Halifax – Unemployment Insurance has sent shock waves of economic distortion across Atlantic Canada, stifling both economic growth and adjustment to changing conditions.
Radical reform, combined with major reductions to the UI system, is required to combat a dependency dynamic which permeates the Atlantic economy, according to the most recent AIMS Research Report Towards Sustainable Development in Atlantic Canada: A Case for UI Reform, by Memorial University economics professor Doug May and Morley Gunderson, Director of the Centre for Industrial Relations at the University of Toronto, where Gunderson is also an economics professor. The report is being released today.
The authors argue that the federal government’s proposed UI reforms fail to address in a substantive manner UI-induced economic distortions, and, bizarrely, the reforms actually increase the inequity in the distribution of UI benefits which already disproportionately favours affluent families.
Creating a culture of dependence
“The current UI/make-work syndrome has … resulted in an assault on the fundamental values which have sustained families and communities for generations. These are the values of independence and self-reliance,” May and Gunderson write.

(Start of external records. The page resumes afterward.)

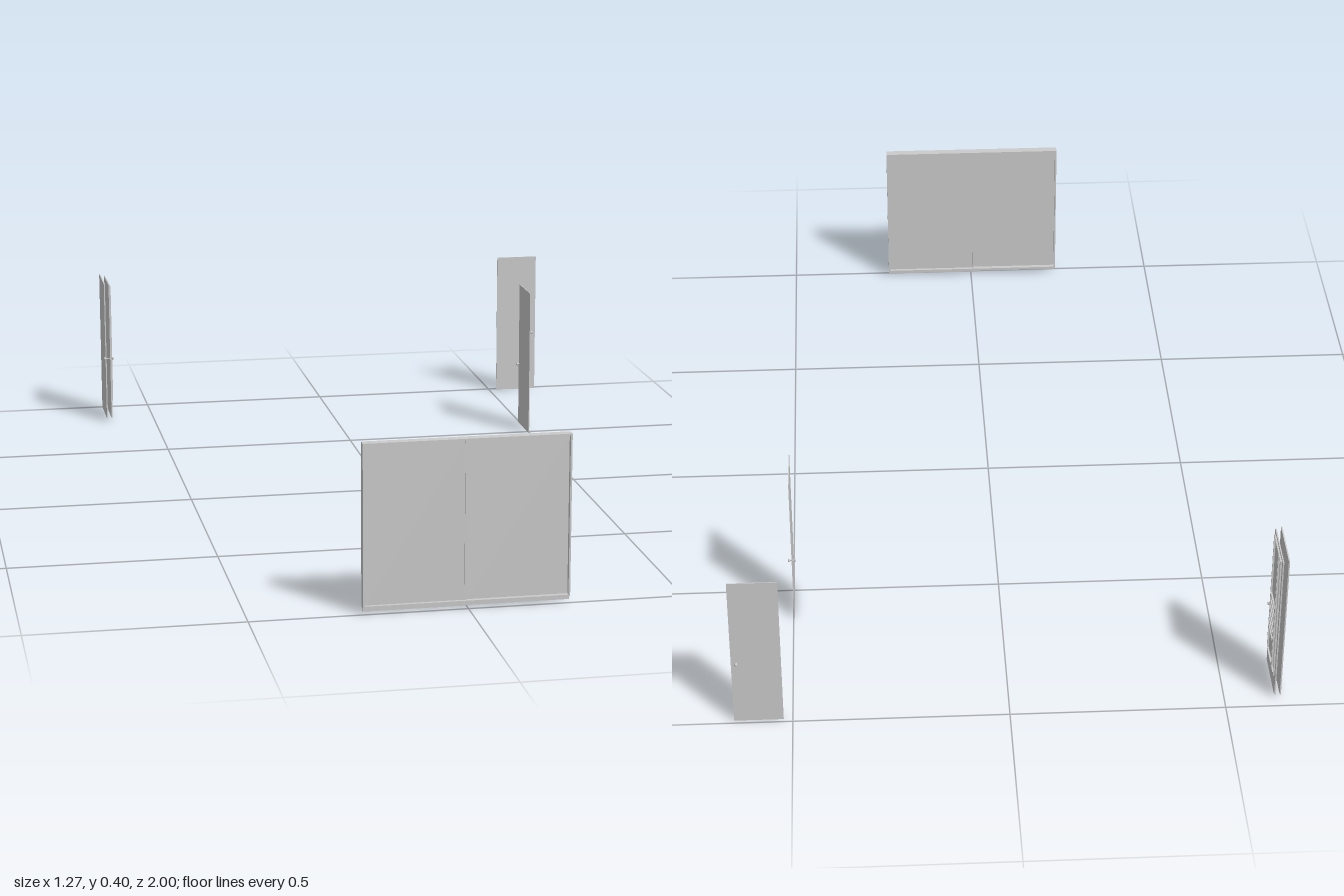
import * as THREE from 'three';

const material = new THREE.MeshStandardMaterial({ color: 0xcccccc, flatShading: true });

// Box given by its min and max corners
function box(parent, name, [x0, y0, z0], [x1, y1, z1]) {
  const mesh = new THREE.Mesh(new THREE.BoxGeometry(x1 - x0, y1 - y0, z1 - z0), material);
  mesh.position.set((x0 + x1) / 2, (y0 + y1) / 2, (z0 + z1) / 2);
  mesh.name = name;
  parent.add(mesh);
  return mesh;
}

// Pair of round knobs on a spindle along local z
function knobs(parent, x, y, z, reach) {
  const group = new THREE.Group();
  group.name = 'doorKnobs';
  const spindle = new THREE.Mesh(new THREE.CylinderGeometry(0.0015, 0.0015, 2 * reach - 0.004, 10), material);
  spindle.rotation.x = Math.PI / 2;
  spindle.name = 'spindle';
  group.add(spindle);
  for (const side of [-1, 1]) {
    const knob = new THREE.Mesh(new THREE.SphereGeometry(0.004, 12, 8), material);
    knob.scale.z = 0.75;
    knob.position.z = side * (reach - 0.003);
    knob.name = 'knob';
    group.add(knob);
  }
  group.position.set(x, y, z);
  parent.add(group);
  return group;
}

// Thin flat door facing z, centred on its own origin
function plainDoor(name, width, knobX) {
  const door = new THREE.Group();
  door.name = name;
  box(door, 'doorLeaf', [-width / 2, 0.002, -0.001], [width / 2, 0.394, 0.001]);
  knobs(door, knobX, 0.17, 0, 0.01);
  return door;
}

// Wide two-pane sliding door in a shallow frame
function slidingDoor() {
  const door = new THREE.Group();
  door.name = 'slidingDoor';
  const [x0, x1, z0, z1] = [-0.241, 0.235, 0.979, 1];
  box(door, 'frameTop', [x0, 0.393, z0], [x1, 0.397, z1]);
  box(door, 'frameBottom', [x0, 0.017, z0], [x1, 0.021, z1]);
  box(door, 'frameSide', [x0, 0.021, z0], [x0 + 0.004, 0.393, z1]);
  box(door, 'frameSide', [x1 - 0.004, 0.021, z0], [x1, 0.393, z1]);
  box(door, 'pane', [x0, 0.007, 0.99], [-0.004, 0.393, 0.992]);
  box(door, 'pane', [-0.008, 0.007, 0.987], [x1, 0.393, 0.989]);
  box(door, 'meetingStile', [-0.008, 0.021, 0.984], [-0.004, 0.393, 0.995]);
  return door;
}

// Door of two spaced sheets, with raised trim and slats on its +x face
function panelDoor() {
  const door = new THREE.Group();
  door.name = 'panelDoor';
  box(door, 'backSheet', [-0.632, 0.01, -0.969], [-0.629, 0.394, -0.836]);
  box(door, 'frontSheet', [-0.619, 0.01, -0.969], [-0.616, 0.39, -0.836]);
  const [t0, t1, w] = [-0.617, -0.612, 0.003];
  for (const [z0, z1] of [[-0.957, -0.924], [-0.921, -0.85]]) {
    for (const y of [0.057, 0.38]) box(door, 'trimRail', [t0, y, z0], [t1, y + w, z1]);
    for (const z of [z0, z1 - w]) box(door, 'trimStile', [t0, 0.06, z], [t1, 0.38, z + w]);
  }
  for (let i = 0; i < 6; i++) {
    const y = 0.12 + i * 0.019;
    box(door, 'slat', [t0, y, -0.918], [t1, y + 0.005, -0.853]);
  }
  knobs(door, -0.622, 0.18, -0.843, 0.014).rotation.y = Math.PI / 2;
  return door;
}

export function createModel() {
  const model = new THREE.Group();
  model.name = 'doorSet';
  model.add(slidingDoor(), panelDoor());

  const rearDoor = plainDoor('rearDoor', 0.114, 0.045);
  rearDoor.position.set(0.578, 0, -0.99);
  model.add(rearDoor);

  const sideDoor = plainDoor('sideDoor', 0.124, 0.055);
  sideDoor.rotation.y = Math.PI / 2;
  sideDoor.position.set(0.498, 0, -0.549);
  model.add(sideDoor);
  return model;
}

More and more, Atlantic Canadians are directing their energies to “serving the UI system and in trying to maximize the monetary rewards associated with it. People are increasingly expecting government to provide long term solutions to their economic circumstances.”
The paper details how UI has created a new economic dynamic in Atlantic Canada: people across the region have altered their economic behaviour to tap into UI. This inhibits the region’s ability to generate economic activity and jobs in new growth industries. UI draws the region’s resources to low-skill, traditional, seasonal occupations in rural communities, which the program disproportionately subsidizes. People become more attuned to listening to signals from government than from the marketplace, the authors say, and this bodes badly for the region’s economic future unless the UI system is completely overhauled.
AIMS president Brian lee Crowley praises May and Gunderson for “grasping the human dimension of the costs of UI: the building of devastating over-capacity in the fishing industry; the disincentive for young people to get vital training; the distortion of wages and other labour market signals; the stifling of managerial skills; and the channelling of the region’s enormous entrepreneurial capacity into maximizing returns from the UI system.”
Inadequacy of Ottawa’s proposed reforms
May and Gunderson argue that Ottawa’s proposed UI reforms, unveiled late last year, do little to correct UI’s economic distortions and make worse the bizarre distribution of UI benefits which disproportionately favours affluent families.
“This is no time to be drawing back from reform now that we can clearly understand the hidden economic distortions that UI has created in Atlantic Canada,” says Doug May, a member of AIMS Board of Research Advisors. May is concerned that new Human Resources Minister Doug Young may weaken the already inadequate package of reforms proposed late last year by then Human Resources Minister Lloyd Axworthy. In particular, May worries about the ongoing entrapment of our youth in the UI syndrome.
Under the reforms, UI will be renamed Employment Insurance, but it will continue to subsidize seasonal, low skill industries and it will leave in place regionally extended benefits for high unemployment areas. This will continue to suppress the reallocation of resources to growth industries and areas, and it will continue to discourage skill-building.
And, while the reforms reduce benefits for high income families, in most cases low income families face even greater reductions. Most UI families with incomes over $50,000 will suffer a loss of less than one per cent in disposable income; most with incomes under $20,000 will face reductions of 3-to-5 per cent.
The paper examines two comprehensive proposals for reform – one put forward by the Newfoundland Royal Commission on Employment and Unemployment in 1986 and the other by one of the paper’s authors, Doug May, in the C. D. Howe study, Between a Rock and a Hard Place: Atlantic Canada and the UI trap.
The first would basically replace the UI system with a combined guaranteed annual income and earnings supplement program. Unlike UI which creates a disincentive to work (because one forgoes UI by working) the earnings supplement would increase the incentive to work by augmenting earnings.
May’s proposals would maintain UI, but would strip it of its social assistance components – which are badly misplaced in a program originally intended as an insurance program – and transfer this area to income support programs and the tax system. May would also remove regionally augmented benefits, dramatically reduce payouts to high income families and restrict the ability of new entrants to claim UI.
May and Gunderson do not recommend one approach over the other, but instead argue that UI needs the type of complete overhaul envisioned in these two proposals. The UI debate should be about such fundamental issues, they say, rather than about tinkering at the margins of the current system.
As Crowley notes, “This paper documents the shortcomings of the proposed federal reform, and sets those shortcomings against a clear-eyed analysis of the obstacles that UI throws in the path of sustainable economic development.”
For more information, contact:
Brian Lee Crowley, President, AIMS,
Fred McMahon, Senior Analyst